----- Provided material
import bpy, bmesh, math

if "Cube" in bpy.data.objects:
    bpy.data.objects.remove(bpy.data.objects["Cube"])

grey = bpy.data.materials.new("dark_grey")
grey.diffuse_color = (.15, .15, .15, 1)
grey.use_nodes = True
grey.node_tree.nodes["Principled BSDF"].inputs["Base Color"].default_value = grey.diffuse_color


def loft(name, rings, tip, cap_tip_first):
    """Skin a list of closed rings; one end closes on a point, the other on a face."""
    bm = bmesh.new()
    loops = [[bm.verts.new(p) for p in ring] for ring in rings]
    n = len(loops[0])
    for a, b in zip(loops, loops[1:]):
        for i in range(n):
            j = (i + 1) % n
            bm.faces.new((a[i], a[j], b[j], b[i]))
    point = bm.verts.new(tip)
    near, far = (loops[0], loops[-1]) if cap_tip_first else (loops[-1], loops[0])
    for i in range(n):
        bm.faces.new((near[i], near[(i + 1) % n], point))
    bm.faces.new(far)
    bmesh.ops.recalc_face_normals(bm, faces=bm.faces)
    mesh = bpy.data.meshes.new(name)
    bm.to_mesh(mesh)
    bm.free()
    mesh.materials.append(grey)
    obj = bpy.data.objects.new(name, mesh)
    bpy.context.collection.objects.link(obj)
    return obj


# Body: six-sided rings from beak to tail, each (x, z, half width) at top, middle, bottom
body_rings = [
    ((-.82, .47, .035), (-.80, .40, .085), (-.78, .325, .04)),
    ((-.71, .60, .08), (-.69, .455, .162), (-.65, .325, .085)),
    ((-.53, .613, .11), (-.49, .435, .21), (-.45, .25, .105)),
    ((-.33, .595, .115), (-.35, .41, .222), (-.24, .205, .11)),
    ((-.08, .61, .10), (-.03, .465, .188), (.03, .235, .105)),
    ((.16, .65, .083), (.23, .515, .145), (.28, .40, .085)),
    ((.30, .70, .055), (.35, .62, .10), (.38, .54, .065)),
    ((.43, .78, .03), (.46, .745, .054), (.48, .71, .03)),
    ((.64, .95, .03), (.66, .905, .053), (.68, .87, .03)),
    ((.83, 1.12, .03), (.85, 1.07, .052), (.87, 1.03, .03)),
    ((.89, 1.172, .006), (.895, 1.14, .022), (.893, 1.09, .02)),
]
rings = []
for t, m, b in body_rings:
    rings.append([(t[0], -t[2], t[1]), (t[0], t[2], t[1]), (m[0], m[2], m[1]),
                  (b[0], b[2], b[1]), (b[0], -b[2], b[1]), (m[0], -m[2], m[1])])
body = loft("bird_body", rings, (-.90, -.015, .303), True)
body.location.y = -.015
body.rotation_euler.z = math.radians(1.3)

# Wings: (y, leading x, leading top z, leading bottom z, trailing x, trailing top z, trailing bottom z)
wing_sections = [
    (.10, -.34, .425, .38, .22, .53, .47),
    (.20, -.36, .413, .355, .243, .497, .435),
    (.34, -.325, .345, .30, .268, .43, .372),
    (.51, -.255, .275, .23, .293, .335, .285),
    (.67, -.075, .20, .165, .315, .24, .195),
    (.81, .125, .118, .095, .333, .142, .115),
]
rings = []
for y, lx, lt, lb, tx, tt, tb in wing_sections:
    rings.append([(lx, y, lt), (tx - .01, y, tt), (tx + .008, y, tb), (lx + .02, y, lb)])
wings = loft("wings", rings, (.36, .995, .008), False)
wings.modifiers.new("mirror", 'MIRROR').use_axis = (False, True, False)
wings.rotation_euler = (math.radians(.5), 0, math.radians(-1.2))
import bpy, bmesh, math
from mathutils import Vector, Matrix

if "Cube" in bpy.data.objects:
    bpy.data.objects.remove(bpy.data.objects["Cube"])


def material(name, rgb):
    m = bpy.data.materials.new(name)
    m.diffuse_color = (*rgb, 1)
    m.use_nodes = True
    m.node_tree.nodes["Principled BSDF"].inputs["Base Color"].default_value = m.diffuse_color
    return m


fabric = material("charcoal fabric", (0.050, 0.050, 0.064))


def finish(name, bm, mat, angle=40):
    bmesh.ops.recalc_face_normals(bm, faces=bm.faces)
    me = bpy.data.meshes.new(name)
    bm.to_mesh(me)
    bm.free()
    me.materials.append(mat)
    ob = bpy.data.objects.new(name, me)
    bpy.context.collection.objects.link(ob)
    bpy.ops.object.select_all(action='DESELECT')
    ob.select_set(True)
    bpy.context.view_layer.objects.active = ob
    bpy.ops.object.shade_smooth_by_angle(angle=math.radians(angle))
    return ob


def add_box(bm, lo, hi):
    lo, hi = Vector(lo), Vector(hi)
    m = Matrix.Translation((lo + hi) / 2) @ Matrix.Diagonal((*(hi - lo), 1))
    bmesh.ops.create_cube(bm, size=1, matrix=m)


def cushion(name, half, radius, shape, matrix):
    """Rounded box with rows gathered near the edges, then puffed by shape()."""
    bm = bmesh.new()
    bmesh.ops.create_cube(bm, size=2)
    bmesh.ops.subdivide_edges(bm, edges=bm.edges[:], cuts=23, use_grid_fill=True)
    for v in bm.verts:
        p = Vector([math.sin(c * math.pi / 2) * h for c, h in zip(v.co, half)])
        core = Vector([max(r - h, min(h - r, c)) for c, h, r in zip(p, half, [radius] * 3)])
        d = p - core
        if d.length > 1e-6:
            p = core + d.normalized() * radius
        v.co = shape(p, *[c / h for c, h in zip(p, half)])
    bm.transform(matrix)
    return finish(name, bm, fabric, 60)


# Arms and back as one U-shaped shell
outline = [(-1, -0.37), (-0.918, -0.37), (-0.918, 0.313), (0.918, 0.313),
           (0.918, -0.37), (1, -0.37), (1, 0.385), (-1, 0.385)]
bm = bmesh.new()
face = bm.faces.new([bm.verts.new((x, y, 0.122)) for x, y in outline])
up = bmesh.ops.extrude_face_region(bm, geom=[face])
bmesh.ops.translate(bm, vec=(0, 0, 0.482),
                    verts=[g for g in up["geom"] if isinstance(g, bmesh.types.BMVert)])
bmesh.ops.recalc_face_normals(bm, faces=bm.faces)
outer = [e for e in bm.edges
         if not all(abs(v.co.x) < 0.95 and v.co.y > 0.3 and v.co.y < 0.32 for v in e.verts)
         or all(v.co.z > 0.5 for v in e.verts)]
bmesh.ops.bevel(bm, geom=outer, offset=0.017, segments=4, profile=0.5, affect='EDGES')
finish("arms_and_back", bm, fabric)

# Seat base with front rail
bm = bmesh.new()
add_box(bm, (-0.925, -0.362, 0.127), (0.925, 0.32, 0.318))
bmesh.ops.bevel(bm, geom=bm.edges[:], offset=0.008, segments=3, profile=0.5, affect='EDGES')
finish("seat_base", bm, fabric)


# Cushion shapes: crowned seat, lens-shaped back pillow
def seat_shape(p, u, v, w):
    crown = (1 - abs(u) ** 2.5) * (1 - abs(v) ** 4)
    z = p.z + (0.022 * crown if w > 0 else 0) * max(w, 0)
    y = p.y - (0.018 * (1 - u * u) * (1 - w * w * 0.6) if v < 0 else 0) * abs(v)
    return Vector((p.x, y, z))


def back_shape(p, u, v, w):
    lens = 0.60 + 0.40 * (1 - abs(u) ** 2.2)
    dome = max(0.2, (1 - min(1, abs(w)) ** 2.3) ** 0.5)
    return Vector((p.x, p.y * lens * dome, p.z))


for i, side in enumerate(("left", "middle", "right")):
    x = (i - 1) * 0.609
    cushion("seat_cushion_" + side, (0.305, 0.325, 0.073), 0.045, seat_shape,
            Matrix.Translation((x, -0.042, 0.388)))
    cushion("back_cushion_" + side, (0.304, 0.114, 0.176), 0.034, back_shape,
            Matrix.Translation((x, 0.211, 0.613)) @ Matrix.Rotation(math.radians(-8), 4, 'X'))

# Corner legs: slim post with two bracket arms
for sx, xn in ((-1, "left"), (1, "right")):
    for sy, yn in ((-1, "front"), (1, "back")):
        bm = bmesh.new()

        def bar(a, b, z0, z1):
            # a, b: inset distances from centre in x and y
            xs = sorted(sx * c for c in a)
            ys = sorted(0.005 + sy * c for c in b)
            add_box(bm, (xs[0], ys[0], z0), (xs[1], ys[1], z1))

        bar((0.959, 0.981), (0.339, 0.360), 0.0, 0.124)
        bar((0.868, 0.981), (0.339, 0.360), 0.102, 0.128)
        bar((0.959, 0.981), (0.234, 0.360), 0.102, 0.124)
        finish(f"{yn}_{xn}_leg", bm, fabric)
----------
Nothing but the lines from the top of the entries above through the line with "grey.use_nodes = True" should be set down, each exactly as written.

• **Result of this task**
import bpy, bmesh, math

if "Cube" in bpy.data.objects:
    bpy.data.objects.remove(bpy.data.objects["Cube"])

grey = bpy.data.materials.new("dark_grey")
grey.diffuse_color = (.15, .15, .15, 1)
grey.use_nodes = True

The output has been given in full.